ICMP type 3 code 4 messages can be easily permitted by adding the following line to the ACLs built for Figure 6-15:
access-list 101 permit icmp any any packet-too-big
ICMP Time Exceeded
ICMP time exceeded: Time-to-Live (TTL) equals 0 during transit (type 11 code 0) is required because it is used by traceroute. To permit these messages, add the following line to the ICMP ACLs you have seen in this section:
access-list 101 permit icmp any any time-exceeded
ICMP Filtering Recommendations
As you can see, there was a reason that ICMP was created beyond as a playground for attackers. Although most of the 15 ICMP message types can be blocked, several are necessary to the healthy operation of a network. We can rebuild the previous ACLs to allow all the messages we discussed, to block fragments, and to deny any other ICMP messages. Those ACLs are as follows.

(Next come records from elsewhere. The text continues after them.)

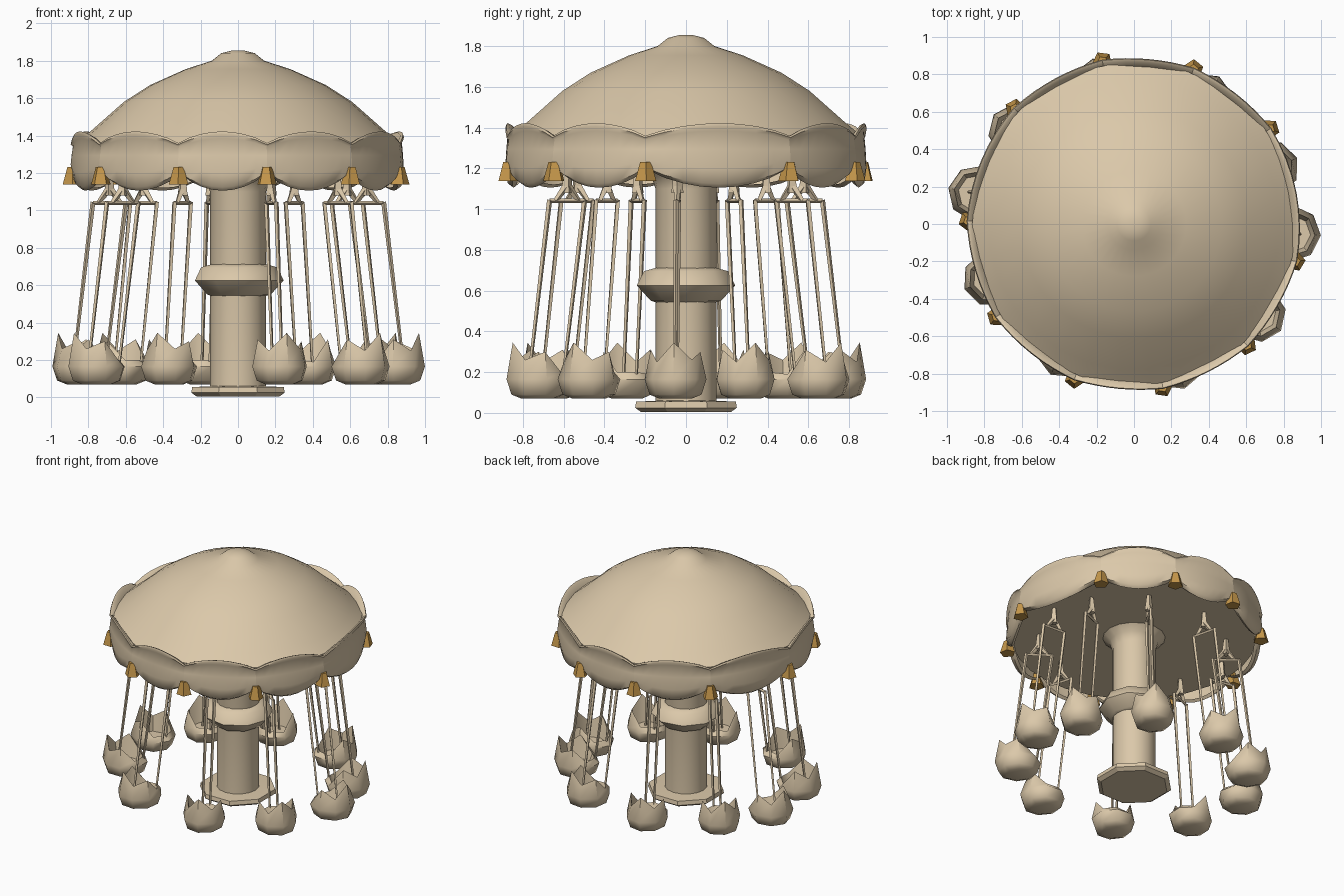
import bpy, bmesh
from math import sin, cos, pi, radians
from mathutils import Vector, Matrix

cube = bpy.data.objects.get("Cube")
if cube:
    bpy.data.objects.remove(cube)


def material(name, rgb):
    m = bpy.data.materials.new(name)
    m.use_nodes = True
    m.diffuse_color = (*rgb, 1)
    m.node_tree.nodes["Principled BSDF"].inputs["Base Color"].default_value = (*rgb, 1)
    return m


CREAM = material("warm cream", (0.71, 0.58, 0.40))
GOLD = material("gold", (0.56, 0.31, 0.07))


def finish(name, bm, mat, smooth=40, turn=0):
    bmesh.ops.remove_doubles(bm, verts=bm.verts, dist=0.0005)
    bmesh.ops.recalc_face_normals(bm, faces=bm.faces)
    mesh = bpy.data.meshes.new(name)
    bm.to_mesh(mesh)
    bm.free()
    mesh.materials.append(mat)
    ob = bpy.data.objects.new(name, mesh)
    ob.rotation_euler.z = radians(turn)
    bpy.context.collection.objects.link(ob)
    if smooth:
        bpy.ops.object.select_all(action='DESELECT')
        ob.select_set(True)
        bpy.context.view_layer.objects.active = ob
        bpy.ops.object.shade_smooth_by_angle(angle=radians(smooth))
    return ob


def bridge(bm, rings, closed=True):
    """Join successive equal-length rings of points with quads."""
    rows = [[bm.verts.new(p) for p in ring] for ring in rings]
    n = len(rows[0])
    for a, b in zip(rows, rows[1:]):
        for i in range(n if closed else n - 1):
            j = (i + 1) % n
            bm.faces.new((a[i], a[j], b[j], b[i]))
    return rows


def lathe(name, profile, sides, smooth=40, turn=0):
    bm = bmesh.new()
    rows = bridge(bm, [[(r * cos(2 * pi * i / sides), r * sin(2 * pi * i / sides), z)
                        for i in range(sides)] for r, z in profile])
    bm.faces.new(rows[0])
    bm.faces.new(rows[-1])
    return finish(name, bm, CREAM, smooth, turn)


def strut(bm, p, q, r1, r2):
    """Tapered four-sided rod from p to q."""
    p, q = Vector(p), Vector(q)
    d = q - p
    place = Matrix.Translation((p + q) / 2) @ d.to_track_quat('Z', 'Y').to_matrix().to_4x4()
    bmesh.ops.create_cone(bm, cap_ends=True, segments=4, radius1=r1, radius2=r2,
                          depth=d.length, matrix=place)


# Central tower
lathe("base_plate", [(.24, .005), (.27, .025), (.265, .055), (.15, .06)], 8, 25, 22.5)
lathe("column", [(.15, .05), (.15, 1.1), (.17, 1.16), (.23, 1.21)], 16)
lathe("column_collar", [(.14, .54), (.175, .55), (.245, .625), (.21, .695), (.14, .715)], 9, 60)

# Domed canopy with a flat ceiling
lathe("canopy", [(.03, 1.855), (.09, 1.84), (.14, 1.8), (.28, 1.755), (.47, 1.67), (.61, 1.58),
                 (.78, 1.43), (.865, 1.36), (.85, 1.2)], 30, 35)

# Scalloped rim panels between the corner studs
STUDS = [-13, 35, 69, 101, 136, 179, 214, 249, 280, 313]
SECTION = [(.05, .83), (0, .85), (.06, .875), (.3, .885), (.6, .88), (.88, .873),
           (.95, .885), (1, .88), (.98, .865), (.85, .84)]
STEPS = 8
for k, start in enumerate(STUDS):
    end = STUDS[(k + 1) % len(STUDS)]
    span = (end - start) % 360
    bm = bmesh.new()
    rings = []
    for t, r in SECTION:
        ring = []
        for i in range(STEPS + 1):
            u = i / STEPS
            bow = sin(pi * u) ** .8
            low, high = 1.195 - .09 * bow, 1.36 + .062 * bow
            a = radians(start + span * u)
            rr = r + .01 * (1 - bow)
            ring.append((rr * cos(a), rr * sin(a), low + (high - low) * t))
        rings.append(ring)
    bridge(bm, rings, closed=False)
    finish(f"rim_panel_{k + 1}", bm, CREAM, 50)

    # Gold stud at the joint
    bm = bmesh.new()
    bmesh.ops.create_cone(bm, cap_ends=True, segments=5, radius1=.055, radius2=.028, depth=.095,
                          matrix=Matrix.Translation((.885, 0, 1.185)))
    finish(f"stud_{k + 1}", bm, GOLD, 0, start)

# Hanging basket seats: (angle, distance from the axis)
SEATS = [(-3.5, .84), (22, .78), (60, .75), (104, .75), (142, .79),
         (169, .85), (201, .81), (241, .76), (287, .76), (324, .81)]
CROWN = [.345, .26, .3, .2, .2, .19, .31, .25]
for k, (angle, mid) in enumerate(SEATS):

    def ring(size, height):
        return [(mid + size * 1.06 * cos(i * pi / 4), size * sin(i * pi / 4),
                 height if height else CROWN[i]) for i in range(8)]

    bm = bmesh.new()
    rows = bridge(bm, [ring(.08, .07), ring(.128, .09), ring(.152, .165), ring(.122, None),
                       ring(.1, .14)])
    bm.faces.new(rows[0])
    bm.faces.new(rows[-1])
    finish(f"seat_{k + 1}", bm, CREAM, 50, angle)

    # Hook, spreader bar and suspension rods
    inner, outer = mid - .24, mid - .06
    top = (inner + outer) / 2
    bm = bmesh.new()
    strut(bm, (inner, 0, 1.04), (outer, 0, 1.04), .011, .011)
    strut(bm, (top, 0, 1.08), (top, 0, 1.21), .03, .015)
    for x in (inner + .03, outer - .03):
        strut(bm, (x, 0, 1.04), (top, 0, 1.12), .012, .02)
    strut(bm, (inner, 0, 1.045), (mid - .13, 0, .18), .013, .008)
    strut(bm, (outer, 0, 1.045), (mid + .05, 0, .14), .013, .008)
    finish(f"seat_hanger_{k + 1}", bm, CREAM, 0, angle)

Router "police" Serial0 ACL, inbound:
! deny non-initial ICMP Fragments access-list 101 deny icmp any any fragments ! permit echo-request to Serial0 interface of the router access-list 101 permit icmp any host 192.0.2.2 echo ! permit echo-request to public server access-list 101 permit icmp any host 184.108.40.206 echo ! permit echo-reply from anywhere to the internal network and the public server access-list 101 permit icmp any 220.127.116.11 0.0.0.255 echo-reply access-list 101 permit icmp any host 18.104.22.168 echo-reply ! permit "fragmentation needed but DF bit set" message access-list 101 permit icmp any any packet-too-big ! permit "Time exceeded" message access-list 101 permit icmp any any time-exceeded ! deny any other ICMP message access-list 101 deny icmp any any ! from here you would continue with other non ICMP related ACL entries
Router "police" Ethernet0 ACL, inbound:
! deny non-initial ICMP Fragments access-list 102 deny icmp any any fragments ! permit echo-request from the internal network to anywhere access-list 102 permit icmp 22.214.171.124 0.0.0.255 any echo ! permit "fragmentation needed but DF bit set" message access-list 102 permit icmp any any packet-too-big ! permit "Time exceeded" message access-list 102 permit icmp any any time-exceeded ! deny any other ICMP message access-list 102 deny icmp any any ! from here you would continue with other non ICMP related ACL entries
Router "police" Ethernet1 ACL, inbound:
! deny non-initial ICMP Fragments access-list 103 deny icmp any any fragments ! permit echo-request from the public web server to anywhere access-list 103 permit icmp host 126.96.36.199 any echo ! permit echo-reply from the public web server to anywhere access-list 103 permit icmp host 188.8.131.52 any echo-reply ! permit "fragmentation needed but DF bit set" message access-list 103 permit icmp any any packet-too-big ! permit "Time exceeded" message access-list 103 permit icmp any any time-exceeded ! deny any other ICMP message access-list 103 deny icmp any any ! from here you would continue with other non ICMP related ACL entries
If you want to get very picky, you could probably block the packet-too-big and time-exceeded messages from being generated by either the public server segment or the internal network, depending on the rest of your configuration. With protocols such as ICMP (which are often used in troubleshooting), you are probably better off following the KISS principle by making your ICMP filtering consistent as much as possible.
Part I. Network Security Foundations
Network Security Axioms
Security Policy and Operations Life Cycle
Secure Networking Threats
Network Security Technologies
Part II. Designing Secure Networks
General Design Considerations
Network Security Platform Options and Best Deployment Practices
Common Application Design Considerations
Identity Design Considerations
IPsec VPN Design Considerations
Supporting-Technology Design Considerations
Designing Your Security System
Part III. Secure Network Designs
Edge Security Design
Campus Security Design
Teleworker Security Design
Part IV. Network Management, Case Studies, and Conclusions
Secure Network Management and Network Security Management
Appendix A. Glossary of Terms
Appendix B. Answers to Applied Knowledge Questions
Appendix C. Sample Security Policies
INFOSEC Acceptable Use Policy
Guidelines on Antivirus Process